“Science is real, but so is history,” Viteri said. “We have to honor that some people have medical mistrust. But you navigate that through increasing visibility and access to health care.”
Many young people in the community didn’t think they needed the vaccine because they were healthy, Perez said, but having the medical students available to talk about their own experiences with it and the science behind it helped change minds.
‘People were proud of them’
Perez said having the opportunity to communicate with the students one-on-one without having to go to a doctor’s office made all the difference.
“People were proud of them,” Perez said. “They were proud to see Latinos working to get into medicine.”
Viteri stressed the importance of visibility in the community, not just by putting a familiar face to institutions like MCW, but also by helping to inspire the next generation of medical students to step into their shoes. Duarte said the group mentors pre-med students and visits local high schools.
“If I would have been able to see a Latino medical student, I think it would have been more motivating,” Duarte said. “Just being there and answering questions and saying ‘you can do it.’ Of course it’s tough.

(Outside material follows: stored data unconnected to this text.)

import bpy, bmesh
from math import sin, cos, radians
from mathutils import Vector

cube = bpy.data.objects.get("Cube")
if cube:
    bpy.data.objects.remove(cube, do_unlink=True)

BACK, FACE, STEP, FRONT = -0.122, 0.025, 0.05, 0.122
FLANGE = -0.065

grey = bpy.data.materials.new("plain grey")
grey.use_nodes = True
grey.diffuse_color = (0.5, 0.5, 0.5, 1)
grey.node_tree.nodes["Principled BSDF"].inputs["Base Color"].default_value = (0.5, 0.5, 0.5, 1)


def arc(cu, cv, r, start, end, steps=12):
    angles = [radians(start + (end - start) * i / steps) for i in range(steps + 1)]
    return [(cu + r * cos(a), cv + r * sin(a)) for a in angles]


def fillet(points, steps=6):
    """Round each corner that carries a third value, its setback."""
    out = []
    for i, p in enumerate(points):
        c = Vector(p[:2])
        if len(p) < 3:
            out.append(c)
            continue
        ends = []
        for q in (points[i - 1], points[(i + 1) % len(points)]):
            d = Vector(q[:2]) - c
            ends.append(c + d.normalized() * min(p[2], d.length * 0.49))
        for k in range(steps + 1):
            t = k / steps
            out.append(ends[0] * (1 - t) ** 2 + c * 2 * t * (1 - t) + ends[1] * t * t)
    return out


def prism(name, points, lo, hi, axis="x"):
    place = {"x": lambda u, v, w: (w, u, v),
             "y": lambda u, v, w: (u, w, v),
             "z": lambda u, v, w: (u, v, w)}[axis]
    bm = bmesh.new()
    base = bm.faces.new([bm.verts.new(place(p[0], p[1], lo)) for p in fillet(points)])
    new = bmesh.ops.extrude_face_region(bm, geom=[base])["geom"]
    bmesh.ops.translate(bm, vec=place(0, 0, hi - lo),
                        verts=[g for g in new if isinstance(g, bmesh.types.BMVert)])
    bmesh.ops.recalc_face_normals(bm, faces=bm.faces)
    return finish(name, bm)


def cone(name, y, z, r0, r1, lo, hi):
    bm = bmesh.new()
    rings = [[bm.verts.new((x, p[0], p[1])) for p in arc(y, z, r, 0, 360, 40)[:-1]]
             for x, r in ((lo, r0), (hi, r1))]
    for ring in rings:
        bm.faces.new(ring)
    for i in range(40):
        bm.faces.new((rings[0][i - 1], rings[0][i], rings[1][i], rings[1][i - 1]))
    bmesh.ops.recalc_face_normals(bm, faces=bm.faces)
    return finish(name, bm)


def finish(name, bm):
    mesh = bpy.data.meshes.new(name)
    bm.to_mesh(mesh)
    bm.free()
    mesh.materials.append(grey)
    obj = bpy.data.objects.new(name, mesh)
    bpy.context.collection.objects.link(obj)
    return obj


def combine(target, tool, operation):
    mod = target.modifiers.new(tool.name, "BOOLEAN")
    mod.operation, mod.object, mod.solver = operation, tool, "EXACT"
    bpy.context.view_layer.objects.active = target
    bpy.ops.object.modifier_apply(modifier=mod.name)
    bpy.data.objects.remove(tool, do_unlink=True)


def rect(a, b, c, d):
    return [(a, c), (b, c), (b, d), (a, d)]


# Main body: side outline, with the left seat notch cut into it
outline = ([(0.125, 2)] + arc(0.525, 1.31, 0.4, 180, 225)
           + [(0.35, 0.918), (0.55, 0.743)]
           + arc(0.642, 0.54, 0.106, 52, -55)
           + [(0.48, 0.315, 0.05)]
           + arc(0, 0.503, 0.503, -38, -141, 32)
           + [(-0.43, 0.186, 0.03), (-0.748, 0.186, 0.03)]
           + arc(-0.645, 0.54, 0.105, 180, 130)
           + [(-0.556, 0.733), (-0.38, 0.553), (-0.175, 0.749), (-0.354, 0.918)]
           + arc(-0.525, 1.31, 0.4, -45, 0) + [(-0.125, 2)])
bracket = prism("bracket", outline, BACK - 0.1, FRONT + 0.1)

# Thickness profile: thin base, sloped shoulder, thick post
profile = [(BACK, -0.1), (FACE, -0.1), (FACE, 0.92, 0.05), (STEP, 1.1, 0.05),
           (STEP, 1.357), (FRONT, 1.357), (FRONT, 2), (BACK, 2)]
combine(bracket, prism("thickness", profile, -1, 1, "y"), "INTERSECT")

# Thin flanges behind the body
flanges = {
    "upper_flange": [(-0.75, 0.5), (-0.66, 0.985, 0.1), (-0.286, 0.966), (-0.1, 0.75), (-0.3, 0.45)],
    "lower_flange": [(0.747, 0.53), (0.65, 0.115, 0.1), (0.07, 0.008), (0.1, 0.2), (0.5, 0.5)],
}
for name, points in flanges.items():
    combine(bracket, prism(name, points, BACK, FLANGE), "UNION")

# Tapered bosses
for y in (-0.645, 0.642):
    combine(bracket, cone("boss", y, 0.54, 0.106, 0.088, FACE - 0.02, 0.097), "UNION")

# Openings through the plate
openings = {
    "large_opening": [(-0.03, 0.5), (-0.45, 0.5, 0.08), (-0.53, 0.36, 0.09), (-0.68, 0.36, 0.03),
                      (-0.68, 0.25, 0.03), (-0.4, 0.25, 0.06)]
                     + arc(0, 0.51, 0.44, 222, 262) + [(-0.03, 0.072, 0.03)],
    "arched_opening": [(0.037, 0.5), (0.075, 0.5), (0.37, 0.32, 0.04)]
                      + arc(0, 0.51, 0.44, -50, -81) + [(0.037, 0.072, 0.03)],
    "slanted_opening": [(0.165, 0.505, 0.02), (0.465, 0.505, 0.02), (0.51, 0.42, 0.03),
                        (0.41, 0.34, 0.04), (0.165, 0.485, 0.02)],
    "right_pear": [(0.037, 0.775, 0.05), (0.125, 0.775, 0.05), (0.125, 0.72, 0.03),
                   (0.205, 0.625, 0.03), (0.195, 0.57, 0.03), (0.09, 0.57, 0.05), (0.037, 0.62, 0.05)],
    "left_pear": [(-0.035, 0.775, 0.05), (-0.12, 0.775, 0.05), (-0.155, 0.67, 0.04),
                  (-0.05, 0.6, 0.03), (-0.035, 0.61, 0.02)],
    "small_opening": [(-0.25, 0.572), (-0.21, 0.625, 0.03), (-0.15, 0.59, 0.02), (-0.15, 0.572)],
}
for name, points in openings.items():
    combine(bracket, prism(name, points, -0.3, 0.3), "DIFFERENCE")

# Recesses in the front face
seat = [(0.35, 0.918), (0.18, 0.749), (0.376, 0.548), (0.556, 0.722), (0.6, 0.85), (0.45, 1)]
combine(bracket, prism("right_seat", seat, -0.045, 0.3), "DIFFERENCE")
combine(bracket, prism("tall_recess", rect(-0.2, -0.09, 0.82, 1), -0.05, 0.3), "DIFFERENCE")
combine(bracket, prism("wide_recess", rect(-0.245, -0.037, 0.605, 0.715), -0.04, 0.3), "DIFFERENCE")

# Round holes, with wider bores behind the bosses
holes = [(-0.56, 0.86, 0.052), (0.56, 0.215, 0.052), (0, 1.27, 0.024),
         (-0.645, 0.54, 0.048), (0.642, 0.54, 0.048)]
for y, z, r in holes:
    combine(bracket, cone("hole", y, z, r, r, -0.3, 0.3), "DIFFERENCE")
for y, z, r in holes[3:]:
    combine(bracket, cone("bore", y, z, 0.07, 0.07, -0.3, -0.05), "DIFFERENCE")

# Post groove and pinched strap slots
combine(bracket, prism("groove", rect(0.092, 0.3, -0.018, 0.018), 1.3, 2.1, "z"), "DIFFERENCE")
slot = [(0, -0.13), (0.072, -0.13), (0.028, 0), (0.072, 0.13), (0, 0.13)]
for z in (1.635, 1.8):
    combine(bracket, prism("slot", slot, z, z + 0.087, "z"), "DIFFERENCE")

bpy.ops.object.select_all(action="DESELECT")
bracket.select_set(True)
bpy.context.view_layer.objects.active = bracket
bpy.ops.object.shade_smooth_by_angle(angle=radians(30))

It’s a long road, but you take it step by step.”
The importance of that representation and cultural competence could make all the difference for a patient. Viteri said dealing with the virus in these communities can be “multifactorial” as residents might be living in multigenerational homes, have other medical conditions and work in jobs that they can’t afford to miss.
Understanding these challenges comes naturally to those living through them.
“That’s why we need more physicians of color,” Viteri said. “We need more physicians from underrepresented backgrounds, from immigrant backgrounds, from low-income backgrounds, because we bring that insight that is so unique and valuable that unfortunately you cannot learn in a classroom.”
As far as lessons learned through the outreach, Duarte said being attentive to the community’s concerns is something the group plans to practice as physicians.
“Just take the extra few minutes,” Duarte said. “Never be too good to answer the small questions. They can make a huge difference.”